Part of the "Great Science Fair Ideas" series that also includes chemistry, food science, space science, animal science, human biology, plant sciences, and exercise/nutrition titles, this handsome book is filled with terrific environmental exploration ideas. Each chapter includes starter ideas for science projects for ages ten and up. Many of the projects require adult supervision and/or intervention for safety, which the book highlights by mentioning it first in the list of materials as well as in bold red text in the narrative portion of the chapter. A brief introduction sets a welcome tone implying that all of us are scientists all the time, and an effort has been made to dispel the "mad scientist" image that permeates many science fair books. A short section on scientific method is followed by an explanation of what science fair judges are looking for, how to be a responsible science fair participant, and what safety precautions students should follow. Chapters include "Ecology and Environment" (with nine basic investigations which include photosynthesis, decay, and diversity of biomes); "Organisms and Their Environments" (eight investigations ranging from seeds, soil and plants to air pollution, artificial light sources, and fertilizer effects); "Cycles in the Global Environment" (six sections, covering water cycle, model aquifer, mini-greenhouse, and decomposition); "Population Ecology" (five sections with specifics on gestation/longevity, population and predators, statistical analysis of population, overpopulation's effects, and survival adaptations); and "Humans and the Environment" (six sections, waste in food packaging, acid rain, recycling, alternatives to pesticides aresample experiments). A page of "Further Reading and Internet Addresses" is followed by a short index. Unlike many of the science project books, this one does not tell kids what the outcomes are supposed to be. HOORAY AND HALLELUJIAH! In my world, if you know how an experiment is supposed to turn out, then it is not an experiment but a demonstration or a magic trick. This title guides the reader to design good experiments by narrowing down the variables to one, and encourages them to repeat and vary the experiments to validate their hypotheses. Readers will want to have their own three by five notecards handy to jot down questions that will inspire new science projects, because it is almost guaranteed every page will spawn at least three new possibilities. This book has 112 pages. The illustrations (all by Stephen F. Delisle except one on page sixty-seven) are clear and easily understood and themselves will inspire readers to use charts, graphs, and illustrations of their own in science projects they set up. Altogether one of the best books for science fair we have seen. Colorful pages, attractive headers of various colors, and nicely formatted pages will entice older readers to enjoy science and enable younger readers to reach up and do real science! Reviewer: Gwynne Spencer
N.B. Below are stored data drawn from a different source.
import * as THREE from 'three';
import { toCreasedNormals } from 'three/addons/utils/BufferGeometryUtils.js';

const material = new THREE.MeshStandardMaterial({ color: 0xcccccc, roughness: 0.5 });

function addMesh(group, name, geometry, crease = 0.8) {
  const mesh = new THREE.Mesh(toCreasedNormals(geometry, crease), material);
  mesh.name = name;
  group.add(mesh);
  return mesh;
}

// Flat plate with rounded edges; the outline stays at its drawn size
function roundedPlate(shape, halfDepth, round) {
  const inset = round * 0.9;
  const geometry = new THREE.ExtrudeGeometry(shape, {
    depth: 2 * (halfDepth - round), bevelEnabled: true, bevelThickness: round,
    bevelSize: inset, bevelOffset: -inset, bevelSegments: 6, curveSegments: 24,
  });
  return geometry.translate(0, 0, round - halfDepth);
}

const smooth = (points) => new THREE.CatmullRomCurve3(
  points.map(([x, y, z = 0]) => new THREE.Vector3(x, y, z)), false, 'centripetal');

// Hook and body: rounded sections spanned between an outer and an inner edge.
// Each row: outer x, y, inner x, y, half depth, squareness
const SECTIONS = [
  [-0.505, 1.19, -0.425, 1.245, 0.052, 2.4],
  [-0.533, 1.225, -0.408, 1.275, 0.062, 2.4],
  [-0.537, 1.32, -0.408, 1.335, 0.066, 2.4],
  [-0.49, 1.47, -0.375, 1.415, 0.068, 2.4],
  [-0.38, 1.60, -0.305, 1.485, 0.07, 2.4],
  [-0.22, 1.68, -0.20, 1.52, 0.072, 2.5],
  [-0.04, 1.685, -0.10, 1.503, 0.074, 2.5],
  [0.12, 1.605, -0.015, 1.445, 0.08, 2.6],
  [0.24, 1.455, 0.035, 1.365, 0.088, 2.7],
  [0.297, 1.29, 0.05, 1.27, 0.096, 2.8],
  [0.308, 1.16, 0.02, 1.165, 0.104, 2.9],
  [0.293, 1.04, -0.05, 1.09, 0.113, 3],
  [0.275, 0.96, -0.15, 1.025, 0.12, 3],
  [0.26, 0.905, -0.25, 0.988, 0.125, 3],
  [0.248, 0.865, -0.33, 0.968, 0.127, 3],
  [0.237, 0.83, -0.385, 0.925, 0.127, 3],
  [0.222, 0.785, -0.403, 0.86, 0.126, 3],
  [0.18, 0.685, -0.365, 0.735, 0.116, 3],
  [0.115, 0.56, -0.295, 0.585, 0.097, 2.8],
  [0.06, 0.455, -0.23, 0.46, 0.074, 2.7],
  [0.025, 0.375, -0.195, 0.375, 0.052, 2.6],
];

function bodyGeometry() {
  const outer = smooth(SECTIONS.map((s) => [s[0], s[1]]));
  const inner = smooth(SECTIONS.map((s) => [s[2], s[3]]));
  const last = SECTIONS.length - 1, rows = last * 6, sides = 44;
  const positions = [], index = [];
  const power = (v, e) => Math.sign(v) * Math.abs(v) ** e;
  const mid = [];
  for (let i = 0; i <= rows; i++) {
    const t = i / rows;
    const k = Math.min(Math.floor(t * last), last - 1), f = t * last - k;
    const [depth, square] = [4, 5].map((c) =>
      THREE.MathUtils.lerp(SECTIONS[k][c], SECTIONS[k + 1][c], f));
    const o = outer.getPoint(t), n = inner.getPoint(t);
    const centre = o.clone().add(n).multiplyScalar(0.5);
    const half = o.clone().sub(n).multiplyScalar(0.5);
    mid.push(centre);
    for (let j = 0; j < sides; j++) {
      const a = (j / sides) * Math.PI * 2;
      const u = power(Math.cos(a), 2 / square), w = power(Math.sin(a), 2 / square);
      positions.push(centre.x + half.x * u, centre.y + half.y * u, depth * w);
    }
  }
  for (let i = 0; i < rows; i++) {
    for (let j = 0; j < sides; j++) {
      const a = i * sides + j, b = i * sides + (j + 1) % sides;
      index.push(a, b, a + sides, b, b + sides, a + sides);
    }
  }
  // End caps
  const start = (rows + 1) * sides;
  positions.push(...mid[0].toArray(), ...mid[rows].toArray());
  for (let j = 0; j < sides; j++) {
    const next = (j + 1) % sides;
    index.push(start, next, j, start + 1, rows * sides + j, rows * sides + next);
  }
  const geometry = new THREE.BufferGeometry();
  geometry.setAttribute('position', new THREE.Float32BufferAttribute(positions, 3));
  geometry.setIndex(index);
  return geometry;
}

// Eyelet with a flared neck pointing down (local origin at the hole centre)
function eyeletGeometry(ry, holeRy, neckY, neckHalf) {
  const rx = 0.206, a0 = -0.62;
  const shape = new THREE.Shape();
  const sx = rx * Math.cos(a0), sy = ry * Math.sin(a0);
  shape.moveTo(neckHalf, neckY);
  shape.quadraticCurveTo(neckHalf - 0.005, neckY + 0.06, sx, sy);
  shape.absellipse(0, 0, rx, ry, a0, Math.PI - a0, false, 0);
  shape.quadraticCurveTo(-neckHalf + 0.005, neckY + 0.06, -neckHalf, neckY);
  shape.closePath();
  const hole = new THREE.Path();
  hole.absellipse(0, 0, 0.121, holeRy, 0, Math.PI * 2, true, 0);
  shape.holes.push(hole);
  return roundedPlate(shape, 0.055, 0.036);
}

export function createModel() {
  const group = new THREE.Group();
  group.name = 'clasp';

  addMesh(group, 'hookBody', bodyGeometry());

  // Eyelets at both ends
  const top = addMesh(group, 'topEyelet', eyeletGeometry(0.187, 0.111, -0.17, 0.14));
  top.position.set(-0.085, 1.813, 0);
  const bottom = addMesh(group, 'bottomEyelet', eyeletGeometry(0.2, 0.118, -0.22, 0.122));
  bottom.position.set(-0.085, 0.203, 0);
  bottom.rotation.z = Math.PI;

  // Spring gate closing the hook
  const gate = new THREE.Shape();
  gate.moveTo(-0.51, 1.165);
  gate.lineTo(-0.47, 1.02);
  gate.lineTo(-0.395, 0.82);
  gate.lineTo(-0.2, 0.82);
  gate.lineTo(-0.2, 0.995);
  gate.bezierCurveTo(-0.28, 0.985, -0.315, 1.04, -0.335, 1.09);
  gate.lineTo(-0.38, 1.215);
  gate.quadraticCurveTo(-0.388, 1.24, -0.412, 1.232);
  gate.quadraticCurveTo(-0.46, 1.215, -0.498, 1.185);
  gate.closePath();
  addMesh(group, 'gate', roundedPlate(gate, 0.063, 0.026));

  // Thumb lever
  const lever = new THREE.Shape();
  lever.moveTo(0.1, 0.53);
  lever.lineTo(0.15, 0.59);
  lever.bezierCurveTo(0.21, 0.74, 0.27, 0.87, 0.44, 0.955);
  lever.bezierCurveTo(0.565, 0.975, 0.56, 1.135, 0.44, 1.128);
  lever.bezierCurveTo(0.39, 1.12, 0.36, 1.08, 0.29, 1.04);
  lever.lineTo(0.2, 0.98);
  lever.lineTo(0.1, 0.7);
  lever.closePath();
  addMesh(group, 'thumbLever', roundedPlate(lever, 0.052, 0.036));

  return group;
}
Children's Literature - Gwynne Spencer
The books in this series follow a similar layout by opening with a general introduction about science and science fairs and explaining that the best science fair ideas are not taken directly from a book but are original. A brief explanation of the scientific method is given along with hints for choosing a project and safety guidelines. Each chapter contains an overview of the science behind the topic at hand. The basic scientific facts involved in each experiment are explained, but the reader is encouraged to adapt and expand the experiments, creating an original project. Additional books and Web sites are offered to help students go beyond the steps described in the book. In Ace Your Ecology and Environmental Science Project, the reader finds detailed chapters on organisms, cycles, population ecology, and humans and the environment. Each chapter, again, provides an excellent overview and then explains several basic experiments. This series is well organized and precise. The scientific explanations are thorough while still being concise. The directions for each experiment are clear and easy to follow. The strength of this series, however, is perhaps also its weakness. The books explain the fundamentals to readers and then encourage them to discover more. For advanced, self-directed students likely to seek answers themselves, these books are perfect. They offer enough information and direction to get students started on what will ultimately be an original project. By encouraging students to use more than one resource, this series enables the development and growth of fundamental research skills. Less-advanced students without the initiative to do their own research might prefersomething simpler. Other topics covered in this series include animal science, chemistry magic and toys, space, forces and motion, food, human biology, weather, plant, math and measuring, exercise and nutrition, and physical science. This strong series would be an excellent addition to any library, particularly at schools with a heavy focus on science. Reviewer: Heather Pittman
Gr 4-8–These three series offer a wealth of information and differ only in the topics they include. All begin with an introduction that discusses science-fair projects and the scientific method and lists safety tips. The texts consist of five chapters of themed experiments–for example, some of those in Animal Science Project are “Clever Lab and Field Studies” and “Studying Human Behavior.” The chapters introduce the concepts and the experiments that follow demonstrate them. Many entries conclude with ideas for science-fair projects; as in the publisher’s “Score! Sports Science Projects” series, they are indicated by a trophy symbol. Each experiment includes a materials list, steps to follow, questions to consider, and diagrams that clarify the directions. When something potentially dangerous is involved, an adult is listed as the first material in the list and a reminder is included in the experiment. Worthwhile purchases.